Segment Open

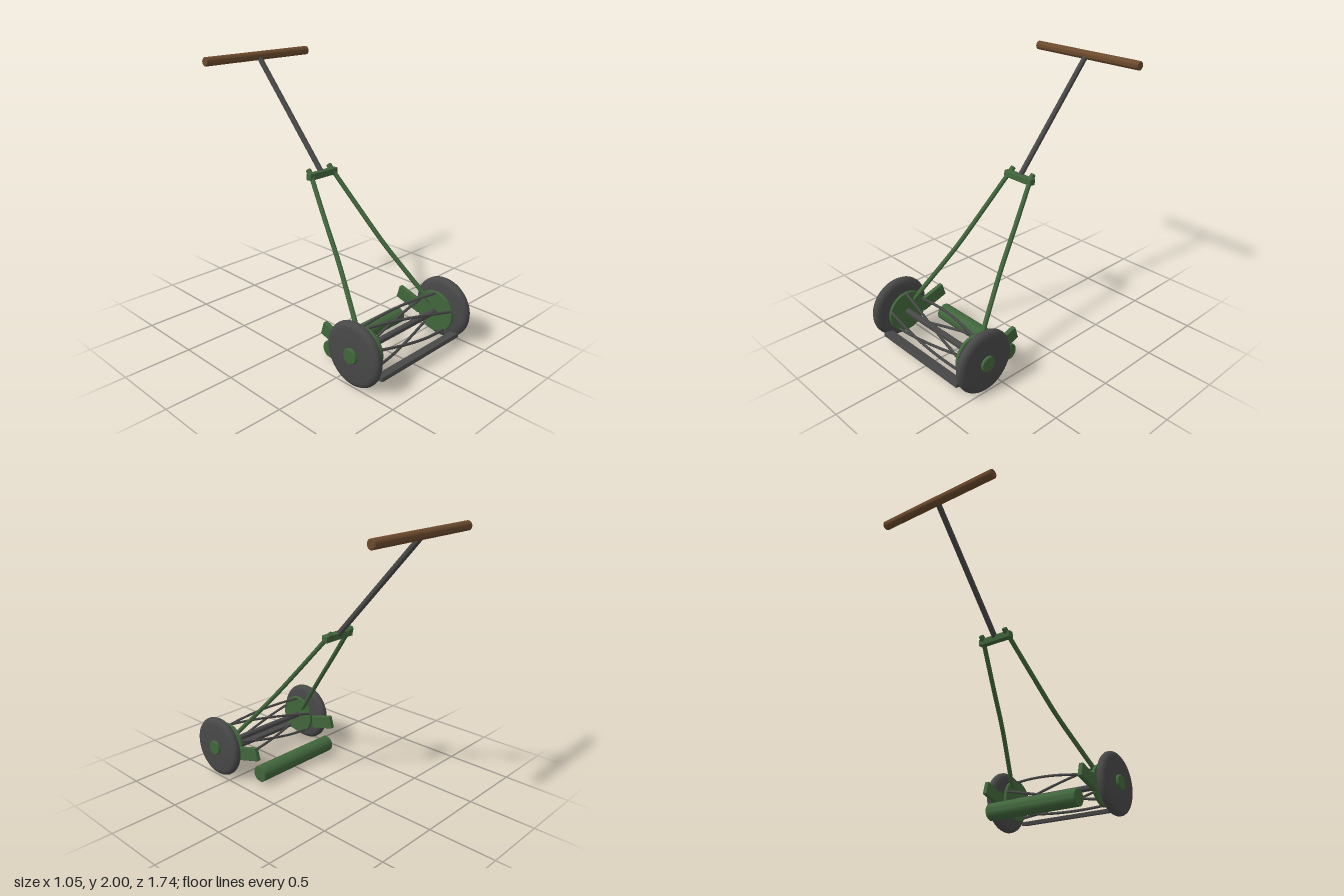
import * as THREE from 'three';
import { toCreasedNormals } from 'three/addons/utils/BufferGeometryUtils.js';
import { RoundedBoxGeometry } from 'three/addons/geometries/RoundedBoxGeometry.js';

const V = (x, y, z) => new THREE.Vector3(x, y, z);

export function createModel() {
  const model = new THREE.Group();
  model.name = 'reelMower';
  const paint = (name, color) => {
    const m = new THREE.MeshStandardMaterial({ color });
    m.name = name;
    return m;
  };
  const green = paint('greenPaint', 0x41663c);
  const iron = paint('darkIron', 0x484848);
  const wood = paint('brownWood', 0x6b492d);

  const add = (name, geometry, material) => {
    const mesh = new THREE.Mesh(geometry, material);
    mesh.name = name;
    model.add(mesh);
    return mesh;
  };

  // Solid rod with softly bevelled ends, running from a to b
  const rod = (name, a, b, r, material, bevel = 0.005, sides = 32) => {
    const h = a.distanceTo(b) / 2;
    const profile = [[0, -h], [r - bevel, -h], [r, -h + bevel], [r, h - bevel], [r - bevel, h], [0, h]]
      .map(([x, y]) => new THREE.Vector2(x, y));
    const geo = toCreasedNormals(new THREE.LatheGeometry(profile, sides), 0.6);
    const mesh = add(name, geo, material);
    mesh.position.copy(a).add(b).multiplyScalar(0.5);
    mesh.quaternion.setFromUnitVectors(V(0, 1, 0), b.clone().sub(a).normalize());
    return mesh;
  };

  const axleY = 0.235, axleZ = 0.64;

  // Wheels, hubs, reel end plates, brackets and handle arms, mirrored
  const wheelProfile = [[0, -0.036], [0.185, -0.036], [0.205, -0.033], [0.222, -0.022], [0.23, -0.008],
    [0.23, 0.008], [0.222, 0.022], [0.205, 0.033], [0.185, 0.036], [0, 0.036]]
    .map(([x, y]) => new THREE.Vector2(x, y));
  for (const s of [1, -1]) {
    const side = s > 0 ? 'left' : 'right';
    const wheel = add(side + 'Wheel', new THREE.LatheGeometry(wheelProfile, 56), iron);
    wheel.geometry = toCreasedNormals(wheel.geometry, 0.7);
    wheel.rotation.z = Math.PI / 2;
    wheel.position.set(s * 0.47, axleY, axleZ);

    rod(side + 'Hub', V(s * 0.42, axleY, axleZ), V(s * 0.525, axleY, axleZ), 0.056, green);
    rod(side + 'EndPlate', V(s * 0.362, axleY, axleZ), V(s * 0.385, axleY, axleZ), 0.155, green, 0.003, 48);

    const bracket = add(side + 'RollerBracket', new RoundedBoxGeometry(0.034, 0.1, 0.22, 2, 0.005), green);
    bracket.position.set(s * 0.4, 0.232, 0.383);
    bracket.rotation.x = 0.29;

    const arm = new THREE.CatmullRomCurve3([
      V(s * 0.385, 0.265, 0.615), V(s * 0.305, 0.485, 0.428), V(s * 0.235, 0.69, 0.255),
      V(s * 0.172, 0.935, 0.055), V(s * 0.11, 1.18, -0.14)]);
    add(side + 'HandleArm', new THREE.TubeGeometry(arm, 32, 0.017, 8), green);

    rod(side + 'Bolt', V(s * 0.102, 1.17, -0.13), V(s * 0.102, 1.231, -0.187), 0.02, green, 0.005, 16);
  }

  // Reel: axle with five helical blades
  rod('axle', V(-0.45, axleY, axleZ), V(0.45, axleY, axleZ), 0.023, iron);
  const twist = Math.PI / 5, bladeRadius = 0.144;
  for (let i = 0; i < 5; i++) {
    const points = [];
    for (let k = 0; k <= 12; k++) {
      const t = k / 6 - 1;
      const a = twist * (1 + 2 * i) + t * twist;
      points.push(V(t * 0.37, axleY + bladeRadius * Math.cos(a), axleZ + bladeRadius * Math.sin(a)));
    }
    add('reelBlade' + (i + 1), new THREE.TubeGeometry(new THREE.CatmullRomCurve3(points), 36, 0.01, 8), iron);
  }

  // Fixed cutter bar in front and roller behind
  const bar = add('cutterBar', new RoundedBoxGeometry(0.82, 0.03, 0.075, 2, 0.004), iron);
  bar.position.set(0, 0.09, 0.794);
  bar.rotation.x = -0.2;
  rod('rearRoller', V(-0.37, 0.08, 0.3), V(0.37, 0.08, 0.3), 0.063, green, 0.005, 40);

  // Handle: crosspiece, shaft and wooden grip
  const cross = add('crosspiece', new RoundedBoxGeometry(0.27, 0.05, 0.05, 2, 0.006), green);
  cross.position.set(0, 1.188, -0.148);
  cross.rotation.x = -0.08;
  rod('handleShaft', V(0, 1.185, -0.145), V(0, 1.963, -0.83), 0.02, iron);
  rod('handleGrip', V(-0.487, 1.968, -0.835), V(0.487, 1.968, -0.835), 0.033, wood, 0.005, 32);

  return model;
}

Segment Closed

**Directions**
Pictures aside, write out verbatim every line from the first line of the material through the line holding "handle arms, mirrored".

**Task output**
import * as THREE from 'three';
import { toCreasedNormals } from 'three/addons/utils/BufferGeometryUtils.js';
import { RoundedBoxGeometry } from 'three/addons/geometries/RoundedBoxGeometry.js';

const V = (x, y, z) => new THREE.Vector3(x, y, z);

export function createModel() {
  const model = new THREE.Group();
  model.name = 'reelMower';
  const paint = (name, color) => {
    const m = new THREE.MeshStandardMaterial({ color });
    m.name = name;
    return m;
  };
  const green = paint('greenPaint', 0x41663c);
  const iron = paint('darkIron', 0x484848);
  const wood = paint('brownWood', 0x6b492d);

  const add = (name, geometry, material) => {
    const mesh = new THREE.Mesh(geometry, material);
    mesh.name = name;
    model.add(mesh);
    return mesh;
  };

  // Solid rod with softly bevelled ends, running from a to b
  const rod = (name, a, b, r, material, bevel = 0.005, sides = 32) => {
    const h = a.distanceTo(b) / 2;
    const profile = [[0, -h], [r - bevel, -h], [r, -h + bevel], [r, h - bevel], [r - bevel, h], [0, h]]
      .map(([x, y]) => new THREE.Vector2(x, y));
    const geo = toCreasedNormals(new THREE.LatheGeometry(profile, sides), 0.6);
    const mesh = add(name, geo, material);
    mesh.position.copy(a).add(b).multiplyScalar(0.5);
    mesh.quaternion.setFromUnitVectors(V(0, 1, 0), b.clone().sub(a).normalize());
    return mesh;
  };

  const axleY = 0.235, axleZ = 0.64;

  // Wheels, hubs, reel end plates, brackets and handle arms, mirrored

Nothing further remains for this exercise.